→ EXERCISE REQUIREMENTS: Report how many lines in the entries below have the word "Math" in them, and give no other words.

[Source records]
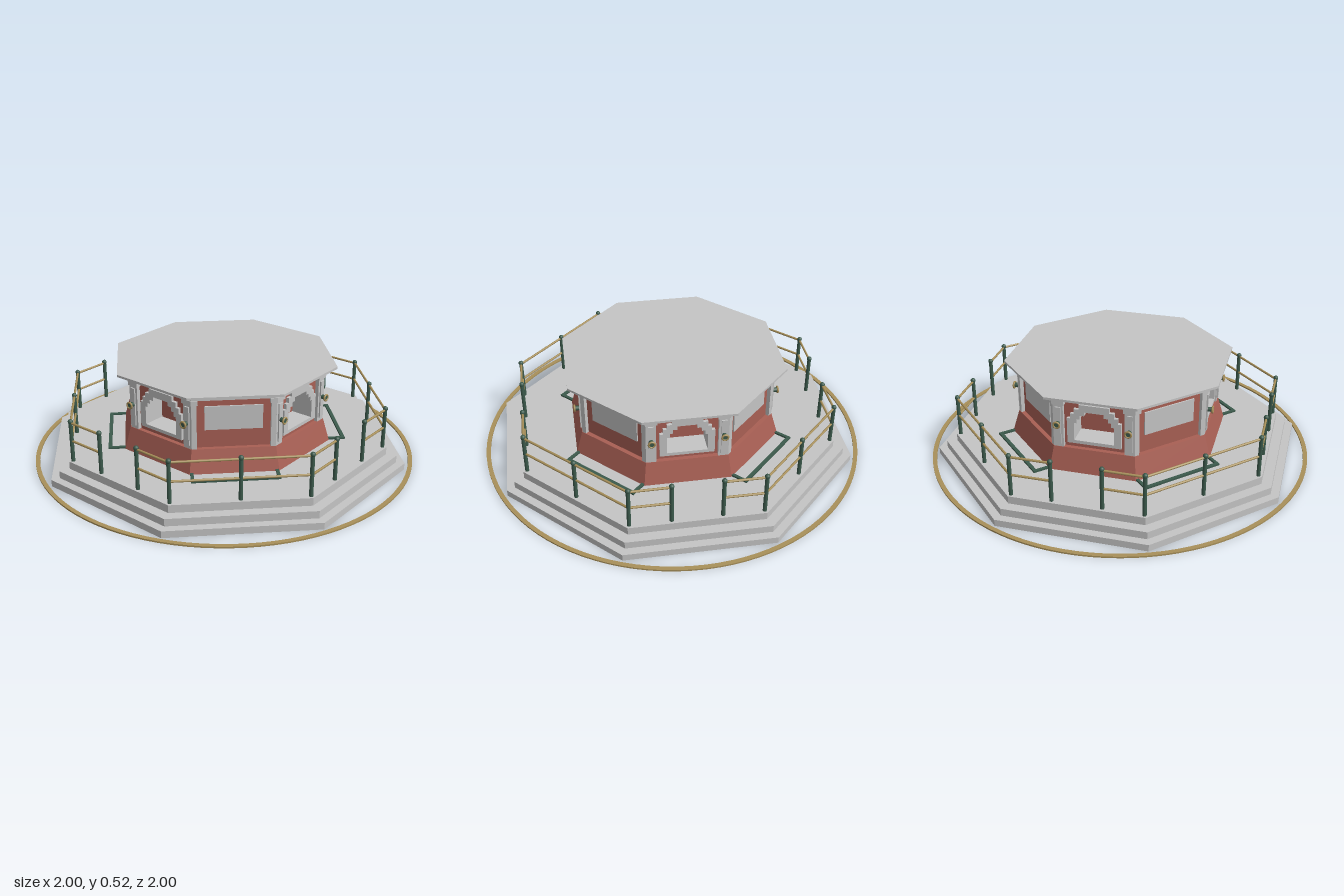
import * as THREE from 'three';

const mat = (name, color, side = THREE.FrontSide) => {
  const m = new THREE.MeshStandardMaterial({ color, side });
  m.name = name;
  return m;
};

export function createModel() {
  const model = new THREE.Group();
  model.name = 'octagonalPavilion';
  const stone = mat('paleStone', 0xc4c4c4);
  const brick = mat('redBrick', 0xa85f54);
  const brass = mat('brass', 0xa8905a);
  const green = mat('darkGreen', 0x3c5a4c);

  const add = (parent, name, geo, material, x = 0, y = 0, z = 0) => {
    const mesh = new THREE.Mesh(geo, material);
    mesh.name = name;
    mesh.position.set(x, y, z);
    parent.add(mesh);
    return mesh;
  };
  // box given by its limits
  const block = (parent, name, material, x0, x1, y0, y1, z0, z1) =>
    add(parent, name, new THREE.BoxGeometry(x1 - x0, y1 - y0, z1 - z0), material,
      (x0 + x1) / 2, (y0 + y1) / 2, (z0 + z1) / 2);
  // eight-sided prism or frustum; sizes are distances from centre to flat side
  const octagon = (name, material, bottom, top, y0, y1) => {
    const c = Math.cos(Math.PI / 8);
    const geo = new THREE.CylinderGeometry(top / c, bottom / c, y1 - y0, 8, 1, false, Math.PI / 8).toNonIndexed();
    geo.computeVertexNormals();
    return add(model, name, geo, material, 0, (y0 + y1) / 2, 0);
  };
  // straight round bar between two points
  const bar = (parent, name, material, a, b, r) => {
    const d = b.clone().sub(a);
    const mesh = add(parent, name, new THREE.CylinderGeometry(r, r, d.length(), 8), material);
    mesh.position.copy(a).add(b).multiplyScalar(0.5);
    mesh.quaternion.setFromUnitVectors(new THREE.Vector3(0, 1, 0), d.normalize());
  };
  // stepped arch outline: list of [half width, top height]
  const steppedArch = (bottom, steps) => {
    const right = [[steps[0][0], bottom]];
    steps.forEach(([w, top], i) => {
      right.push([w, top]);
      if (i < steps.length - 1) right.push([steps[i + 1][0], top]);
    });
    const left = right.map(([x, y]) => [-x, y]).reverse();
    return [...right, ...left].map(([x, y]) => new THREE.Vector2(x, y));
  };

  // ground ring
  const ring = [[0.978, 0], [1, 0], [1, 0.008], [0.978, 0.008], [0.978, 0]];
  const ringGeo = new THREE.LatheGeometry(ring.map(p => new THREE.Vector2(...p)), 96).toNonIndexed();
  ringGeo.computeVertexNormals();
  add(model, 'groundRing', ringGeo, brass);

  // stepped platform
  octagon('lowerStep', stone, 0.89, 0.89, 0.002, 0.037);
  octagon('middleStep', stone, 0.85, 0.85, 0.037, 0.075);
  octagon('upperStep', stone, 0.8, 0.8, 0.075, 0.115);

  // flared base, inner core and roof
  octagon('flaredBase', brick, 0.525, 0.492, 0.115, 0.232);
  octagon('innerCore', brick, 0.37, 0.37, 0.232, 0.49);
  octagon('frieze', stone, 0.492, 0.492, 0.484, 0.497);
  octagon('cornice', stone, 0.5, 0.53, 0.497, 0.513);
  octagon('roofSlab', stone, 0.548, 0.548, 0.513, 0.525);

  const inner = [[0.1, 0.37], [0.086, 0.393], [0.07, 0.414], [0.048, 0.434]];
  const outer = [[0.135, 0.393], [0.118, 0.42], [0.1, 0.446], [0.075, 0.472]];
  const W = 0.195;

  for (let k = 0; k < 8; k++) {
    const side = new THREE.Group();
    const arched = k % 2 === 1;
    side.name = arched ? 'nicheWall' : 'panelWall';
    side.rotation.y = k * Math.PI / 4;
    model.add(side);

    if (arched) {
      // brick wall with a stone-lined niche
      const wall = new THREE.Shape([[-W, 0.23], [W, 0.23], [W, 0.49], [-W, 0.49]].map(p => new THREE.Vector2(...p)));
      wall.holes.push(new THREE.Path(steppedArch(0.275, inner)));
      add(side, 'wall', new THREE.ExtrudeGeometry(wall, { depth: 0.1, bevelEnabled: false }), [brick, stone], 0, 0, 0.37);
      // raised stepped surround
      const frame = new THREE.Shape(steppedArch(0.258, outer));
      frame.holes.push(new THREE.Path(steppedArch(0.275, inner)));
      add(side, 'archSurround', new THREE.ExtrudeGeometry(frame, { depth: 0.016, bevelEnabled: false }), stone, 0, 0, 0.47);
    } else {
      block(side, 'wall', brick, -W, W, 0.23, 0.49, 0.37, 0.47);
      block(side, 'wallPanel', stone, -0.14, 0.14, 0.325, 0.447, 0.47, 0.477);
    }

    // corner pilasters, with medallions beside the niches
    const edge = arched ? 0.152 : 0.178;
    for (const s of [-1, 1]) {
      const span = (a, b) => [Math.min(s * a, s * b), Math.max(s * a, s * b)];
      block(side, 'pilaster', stone, ...span(edge, 0.203), 0.232, 0.49, 0.45, 0.49);
      block(side, 'pilasterCap', stone, ...span(edge - 0.006, 0.206), 0.462, 0.486, 0.45, 0.497);
      if (arched) {
        block(side, 'pilasterStrip', stone, ...span(0.164, 0.191), 0.25, 0.45, 0.48, 0.497);
        bar(side, 'medallionStem', green, new THREE.Vector3(s * 0.177, 0.365, 0.49), new THREE.Vector3(s * 0.177, 0.365, 0.522), 0.012);
        add(side, 'medallionRing', new THREE.TorusGeometry(0.015, 0.005, 8, 20), brass, s * 0.177, 0.365, 0.52);
      }
    }
  }

  // railings and floor frames on four sides
  const plan = [[-0.465, 0.638], [-0.324, 0.78], [0, 0.78], [0.324, 0.78], [0.465, 0.638]];
  for (let k = 0; k < 4; k++) {
    const quarter = new THREE.Group();
    quarter.name = 'railing';
    quarter.rotation.y = k * Math.PI / 2;
    model.add(quarter);
    plan.forEach(([x, z], i) => {
      add(quarter, 'railPost', new THREE.CylinderGeometry(0.01, 0.01, 0.215, 10), green, x, 0.2225, z);
      add(quarter, 'postBall', new THREE.SphereGeometry(0.013, 12, 8), green, x, 0.328, z);
      const next = plan[i + 1];
      if (next) for (const y of [0.225, 0.322])
        bar(quarter, 'rail', brass, new THREE.Vector3(x, y, z), new THREE.Vector3(next[0], y, next[1]), 0.006);
    });
    block(quarter, 'floorFrameFront', green, -0.215, 0.215, 0.115, 0.124, 0.592, 0.61);
    for (const s of [-1, 1])
      block(quarter, 'floorFrameSide', green, s * 0.207 - 0.008, s * 0.207 + 0.008, 0.115, 0.124, 0.52, 0.592);
  }
  return model;
}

→ RESPONSE TO THIS EXERCISE: 5